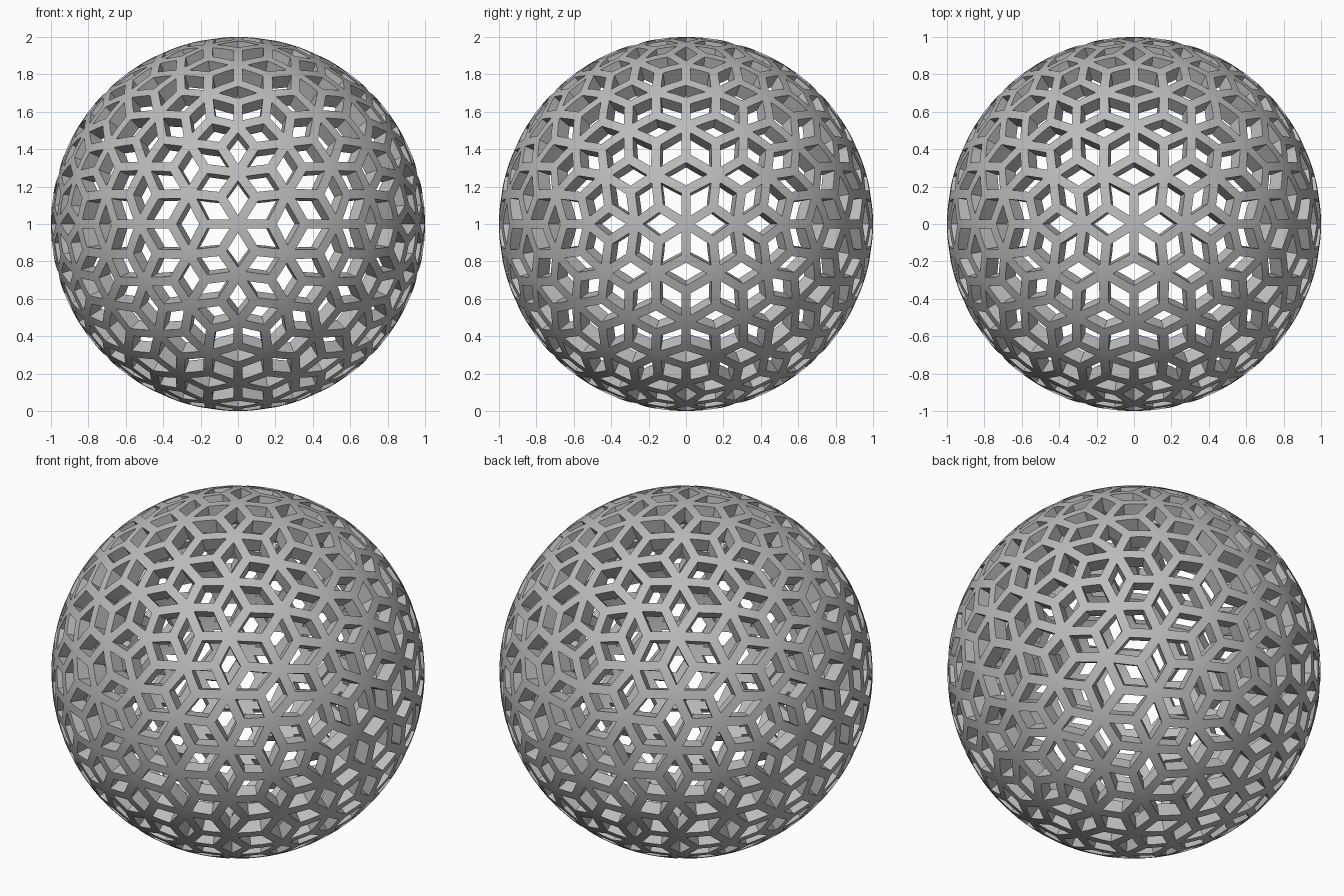
import bpy
import bmesh

SHELL = 0.08       # wall thickness
HALF_STRUT = 0.025  # half the width of a strut

cube = bpy.data.objects.get("Cube")
if cube:
    bpy.data.objects.remove(cube, do_unlink=True)


def project(bm):
    """Push every vertex onto the unit sphere."""
    for v in bm.verts:
        v.co.normalize()


# Icosahedron from three crossed golden rectangles
bm = bmesh.new()
phi = (1 + 5 ** 0.5) / 2
for a in (-1, 1):
    for b in (-phi, phi):
        for co in ((a, 0, b), (b, a, 0), (0, b, a)):
            bm.verts.new(co)
bmesh.ops.convex_hull(bm, input=bm.verts[:])
project(bm)

# Two rounds of splitting give the geodesic triangles
for _ in range(2):
    bmesh.ops.subdivide_edges(bm, edges=bm.edges[:], cuts=1, use_grid_fill=True)
    project(bm)

# Merge triangle thirds across each edge into one diamond per edge
triangle_edges = bm.edges[:]
bmesh.ops.poke(bm, faces=bm.faces[:])
project(bm)
bmesh.ops.dissolve_edges(bm, edges=triangle_edges, use_verts=False)
bmesh.ops.recalc_face_normals(bm, faces=bm.faces[:])

# Open a diamond window in each face, leaving the struts
windows = bm.faces[:]
bmesh.ops.inset_individual(bm, faces=windows, thickness=HALF_STRUT, use_even_offset=True)
bmesh.ops.delete(bm, geom=windows, context='FACES')
bmesh.ops.subdivide_edges(bm, edges=bm.edges[:], cuts=1, use_grid_fill=True)
project(bm)
bmesh.ops.translate(bm, verts=bm.verts[:], vec=(0, 0, 1))

mesh = bpy.data.meshes.new("lattice_sphere")
bm.to_mesh(mesh)
bm.free()
sphere = bpy.data.objects.new("lattice_sphere", mesh)
bpy.context.collection.objects.link(sphere)

# Thicken inwards
solid = sphere.modifiers.new("shell", 'SOLIDIFY')
solid.thickness = SHELL
solid.offset = -1

grey = bpy.data.materials.new("mid_grey")
grey.use_nodes = True
colour = (0.5, 0.5, 0.5, 1)
grey.diffuse_color = colour
grey.node_tree.nodes["Principled BSDF"].inputs["Base Color"].default_value = colour
mesh.materials.append(grey)

bpy.context.view_layer.objects.active = sphere
sphere.select_set(True)
bpy.ops.object.modifier_apply(modifier=solid.name)
bpy.ops.object.shade_smooth_by_angle(angle=0.6)
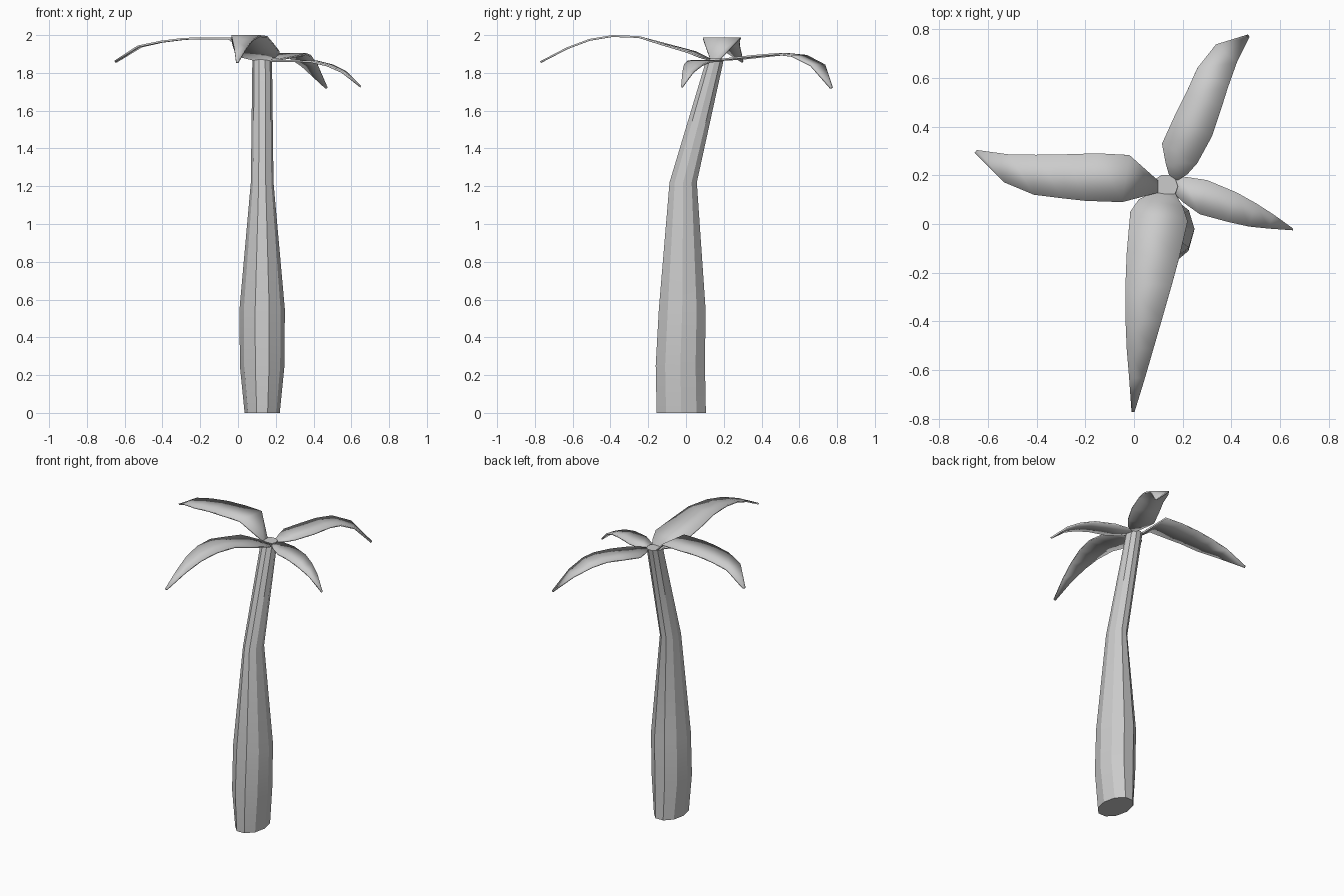
import bpy, math


def make(name, verts, faces, angle):
    mesh = bpy.data.meshes.new(name)
    mesh.from_pydata(verts, [], faces)
    mesh.update()
    ob = bpy.data.objects.new(name, mesh)
    bpy.context.collection.objects.link(ob)
    bpy.ops.object.select_all(action='DESELECT')
    ob.select_set(True)
    bpy.context.view_layer.objects.active = ob
    bpy.ops.object.shade_smooth_by_angle(angle=math.radians(angle))
    return ob


# Trunk: ten-sided bent column, each ring is z, centre y, half width x, half depth y
SIDES = 10
rings = [(0, -.025, .093, .137), (.25, -.03, .118, .137), (.55, -.02, .12, .13),
         (1.22, -.015, .06, .076), (1.875, .155, .052, .048)]
verts = [(.128 + rx * math.cos(math.tau * i / SIDES),
          cy + ry * math.sin(math.tau * i / SIDES), z)
         for z, cy, rx, ry in rings for i in range(SIDES)]
faces = [(r * SIDES + i, r * SIDES + (i + 1) % SIDES,
          (r + 1) * SIDES + (i + 1) % SIDES, (r + 1) * SIDES + i)
         for r in range(len(rings) - 1) for i in range(SIDES)]
faces += [tuple(reversed(range(SIDES))),
          tuple(range(SIDES * (len(rings) - 1), SIDES * len(rings)))]
make("trunk", verts, faces, 25)


# Leaves: rows of right edge x, y, left edge x, y, and height, from base to tip
def leaf(name, rows):
    v = []
    for rx, ry, lx, ly, z in rows:
        v += [(rx, ry, z), (lx, ly, z)]
    f = [(2 * i, 2 * i + 2, 2 * i + 3, 2 * i + 1) for i in range(len(rows) - 1)]
    ob = make(name, v, f, 30)
    mod = ob.modifiers.new("thickness", 'SOLIDIFY')
    mod.thickness = .01
    mod.offset = 0


leaf("front_leaf", [
    (.10, .14, .16, .14, 1.865), (.02, .10, .20, .07, 1.885),
    (-.015, .05, .22, .01, 1.91), (-.03, -.12, .185, -.14, 1.955),
    (-.035, -.25, .155, -.25, 1.99), (-.035, -.39, .115, -.39, 1.995),
    (-.03, -.51, .08, -.51, 1.975), (-.02, -.63, .045, -.63, 1.93),
    (-.01, -.77, .002, -.77, 1.857)])
leaf("right_leaf", [
    (.16, .18, .16, .13, 1.863), (.20, .195, .20, .09, 1.863),
    (.30, .18, .27, .04, 1.864), (.42, .13, .38, .01, 1.86),
    (.50, .085, .47, -.01, 1.84), (.57, .04, .55, -.018, 1.805),
    (.65, -.018, .65, -.025, 1.727)])
leaf("back_leaf", [
    (.15, .18, .11 + .07, .18, 1.868), (.13, .25, .22, .205, 1.872),
    (.115, .33, .26, .25, 1.878), (.165, .44, .32, .36, 1.89),
    (.215, .54, .36, .48, 1.90), (.26, .64, .385, .56, 1.89),
    (.335, .735, .42, .66, 1.84), (.465, .775, .472, .765, 1.72)])
leaf("left_leaf", [
    (.10, .13, .10, .175, 1.867), (-.05, .09, -.02, .283, 1.982),
    (-.20, .095, -.15, .29, 1.983), (-.29, .105, -.28, .286, 1.98),
    (-.41, .12, -.40, .284, 1.965), (-.53, .17, -.51, .285, 1.94),
    (-.652, .292, -.642, .303, 1.86)])
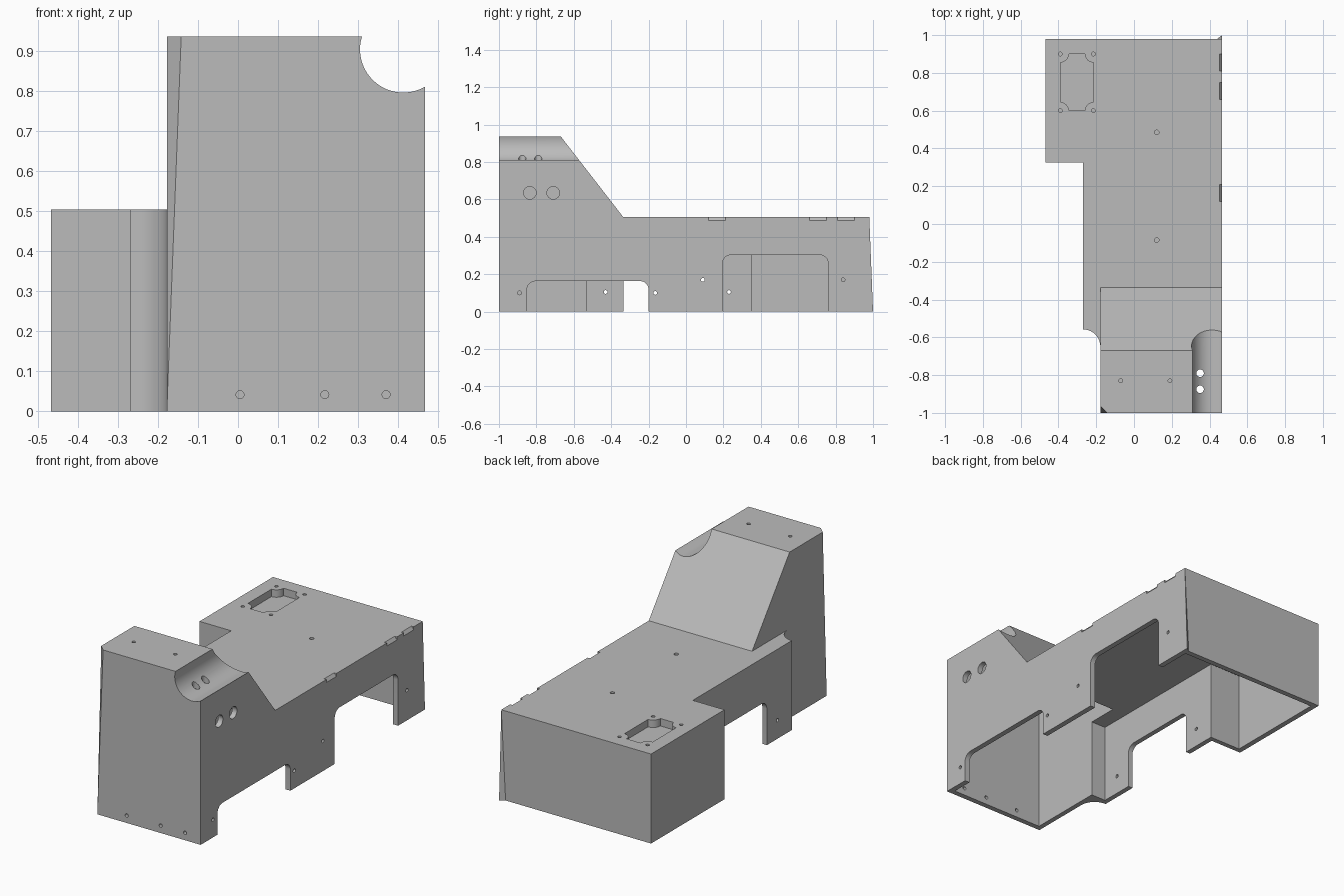
import bpy, bmesh, math
from mathutils import Matrix, Vector

if "Cube" in bpy.data.objects:
    bpy.data.objects.remove(bpy.data.objects["Cube"])

grey = bpy.data.materials.new("light_grey")
grey.diffuse_color = (0.5, 0.5, 0.5, 1)
grey.use_nodes = True
grey.node_tree.nodes["Principled BSDF"].inputs["Base Color"].default_value = grey.diffuse_color


def make(name, bm):
    bmesh.ops.recalc_face_normals(bm, faces=bm.faces[:])
    me = bpy.data.meshes.new(name)
    bm.to_mesh(me)
    bm.free()
    ob = bpy.data.objects.new(name, me)
    bpy.context.collection.objects.link(ob)
    me.materials.append(grey)
    return ob


def prism(name, pts, axis, lo, hi):
    """Extrude a 2D outline along an axis; the outline uses the other two axes in order."""
    def place(p, t):
        return {"x": (t, *p), "y": (p[0], t, p[1]), "z": (*p, t)}[axis]
    bm = bmesh.new()
    a = [bm.verts.new(place(p, lo)) for p in pts]
    b = [bm.verts.new(place(p, hi)) for p in pts]
    bm.faces.new(a)
    bm.faces.new(b)
    n = len(pts)
    for i in range(n):
        j = (i + 1) % n
        bm.faces.new((a[i], a[j], b[j], b[i]))
    return make(name, bm)


def arc(cx, cy, r, a0, a1, n=8, ry=None):
    ry = ry or r
    return [(cx + r * math.cos(math.radians(a0 + (a1 - a0) * i / n)),
             cy + ry * math.sin(math.radians(a0 + (a1 - a0) * i / n))) for i in range(n + 1)]


def circle(cx, cy, r, n=24, ry=None):
    return arc(cx, cy, r, 0, 360, n, ry)[:-1]


def combine(target, tool, op="DIFFERENCE"):
    m = target.modifiers.new("cut", "BOOLEAN")
    m.operation, m.object, m.solver = op, tool, "EXACT"
    bpy.context.view_layer.objects.active = target
    bpy.ops.object.modifier_apply(modifier=m.name)
    bpy.data.objects.remove(tool)


def drill(target, axis, centres, r, lo, hi):
    for c in centres:
        combine(target, prism("drill", circle(*c, r, 16), axis, lo, hi))


# Tower and long body as one side profile
L, R, H, T = -0.178, 0.467, 0.505, 0.937
body = prism("housing", [(-1, 0), (0.98, 0), (0.98, H), (-0.335, H), (-0.67, T), (-1, T)], "x", L, R)

# Tapered chamfer on the front left corner
bm = bmesh.new()
bm.from_mesh(body.data)
p = [Vector((L, -1, 0)), Vector((-0.142, -1, T)), Vector((L, -0.965, T))]
nrm = (p[1] - p[0]).cross(p[2] - p[0]).normalized()
if nrm.x > 0:
    nrm = -nrm
bmesh.ops.bisect_plane(bm, geom=bm.verts[:] + bm.edges[:] + bm.faces[:], dist=1e-5,
                       plane_co=p[0], plane_no=nrm, clear_outer=True)
bmesh.ops.holes_fill(bm, edges=bm.edges[:], sides=0)
bmesh.ops.recalc_face_normals(bm, faces=bm.faces[:])
bm.to_mesh(body.data)
bm.free()

# Left side extension with the concave corner
side = [(-0.05, 0.98), (-0.468, 0.98), (-0.468, 0.325), (-0.27, 0.325)]
side += arc(-0.27, -0.65, 0.092, 90, 0, 10) + [(-0.05, -0.65)]
combine(body, prism("side_extension", side, "z", 0, H), "UNION")

# Thin flared sliver on the back right corner
bm = bmesh.new()
v = [bm.verts.new(c) for c in ((0.44, 0.98, 0), (R, 0.98, 0), (R, 1.0, 0), (R, 0.98, H))]
for f in ((0, 1, 2), (0, 1, 3), (1, 2, 3), (0, 2, 3)):
    bm.faces.new([v[i] for i in f])
make("corner_flare", bm)

# Round channel along the tower top
combine(body, prism("channel", circle(0.413, 0.905, 0.108, 64), "y", -1.1, -0.4))

# Hollow interior, open underneath
low = [(0.437, -0.97), (0.437, 0.95), (-0.438, 0.95), (-0.438, 0.352),
       (-0.242, 0.352), (-0.242, -0.53), (-0.15, -0.53), (-0.15, -0.97)]
combine(body, prism("low_cavity", low, "z", -0.1, 0.45))
tower = prism("tower_cavity", [(-0.97, 0.3), (-0.97, 0.9), (-0.705, 0.9), (-0.355, 0.45), (-0.355, 0.3)],
              "x", -0.15, 0.437)
combine(tower, prism("channel_liner", circle(0.413, 0.905, 0.135, 64), "y", -1.1, -0.4))
combine(body, tower)

# Large oval opening square to the sloped face
oval = prism("oval", circle(0, 0, 0.172, 64, 0.22), "z", -0.12, 0.1)
oval.data.transform(Matrix(((1, 0, 0, 0.12), (0, -0.615, 0.789, -0.5),
                            (0, 0.789, 0.615, 0.717), (0, 0, 0, 1))))
combine(body, oval)


# Rounded leg cutouts
def arch(y0, y1, h, x0, x1, r=0.045):
    pts = [(y0, -0.1)] + arc(y0 + r, h - r, r, 180, 90) + arc(y1 - r, h - r, r, 90, 0) + [(y1, -0.1)]
    combine(body, prism("arch", pts, "x", x0, x1))


arch(-0.85, -0.2, 0.163, 0.4, 0.5)
arch(0.195, 0.76, 0.303, 0.4, 0.5)
arch(-0.335, 0.145, 0.25, -0.3, -0.2)

# Recessed pocket with scooped corners
x0, x1, y0, y1, r = -0.39, -0.215, 0.6, 0.9, 0.045
pocket = (arc(x0, y0, r, 90, 0) + arc(x1, y0, r, 180, 90)
          + arc(x1, y1, r, 270, 180) + arc(x0, y1, r, 0, -90))
combine(body, prism("pocket", pocket, "z", H - 0.042, 0.6))
drill(body, "z", [(x, y) for x in (x0, x1) for y in (y0, y1)], 0.01, H - 0.03, 0.6)

# Roof, channel, side and front holes
drill(body, "z", [(0.12, 0.485), (0.12, -0.085)], 0.012, H - 0.03, 0.6)
drill(body, "z", [(-0.07, -0.83), (0.19, -0.83)], 0.01, T - 0.025, 1)
drill(body, "z", [(0.35, -0.79), (0.35, -0.875)], 0.02, 0.7, 0.9)
drill(body, "x", [(-0.835, 0.635), (-0.71, 0.635)], 0.034, 0.4, 0.5)
drill(body, "x", [(-0.89, 0.1), (-0.165, 0.1), (0.09, 0.17), (0.84, 0.17)], 0.01, 0.4, 0.5)
drill(body, "x", [(-0.43, 0.105), (0.23, 0.105)], 0.01, -0.3, -0.2)
drill(body, "y", [(0.005, 0.042), (0.217, 0.042), (0.37, 0.042)], 0.01, -1.1, -0.9)

# Small sloped nicks on the right roof edge
for a, b in ((0.12, 0.21), (0.66, 0.75), (0.81, 0.9)):
    combine(body, prism("nick", [(0.453, 0.52), (0.453, 0.505), (0.469, 0.485), (0.48, 0.52)], "y", a, b))

# Smooth only the curved walls
bpy.ops.object.select_all(action="DESELECT")
body.select_set(True)
bpy.context.view_layer.objects.active = body
bpy.ops.object.shade_smooth_by_angle(angle=math.radians(30))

════════

Activity :: In the entries above, restate word for word the lines between the one holding "- 0.025, 1)" and the one holding "for a, b in", inclusive, and nothing besides.

Answer to this task ::
drill(body, "z", [(-0.07, -0.83), (0.19, -0.83)], 0.01, T - 0.025, 1)
drill(body, "z", [(0.35, -0.79), (0.35, -0.875)], 0.02, 0.7, 0.9)
drill(body, "x", [(-0.835, 0.635), (-0.71, 0.635)], 0.034, 0.4, 0.5)
drill(body, "x", [(-0.89, 0.1), (-0.165, 0.1), (0.09, 0.17), (0.84, 0.17)], 0.01, 0.4, 0.5)
drill(body, "x", [(-0.43, 0.105), (0.23, 0.105)], 0.01, -0.3, -0.2)
drill(body, "y", [(0.005, 0.042), (0.217, 0.042), (0.37, 0.042)], 0.01, -1.1, -0.9)

# Small sloped nicks on the right roof edge
for a, b in ((0.12, 0.21), (0.66, 0.75), (0.81, 0.9)):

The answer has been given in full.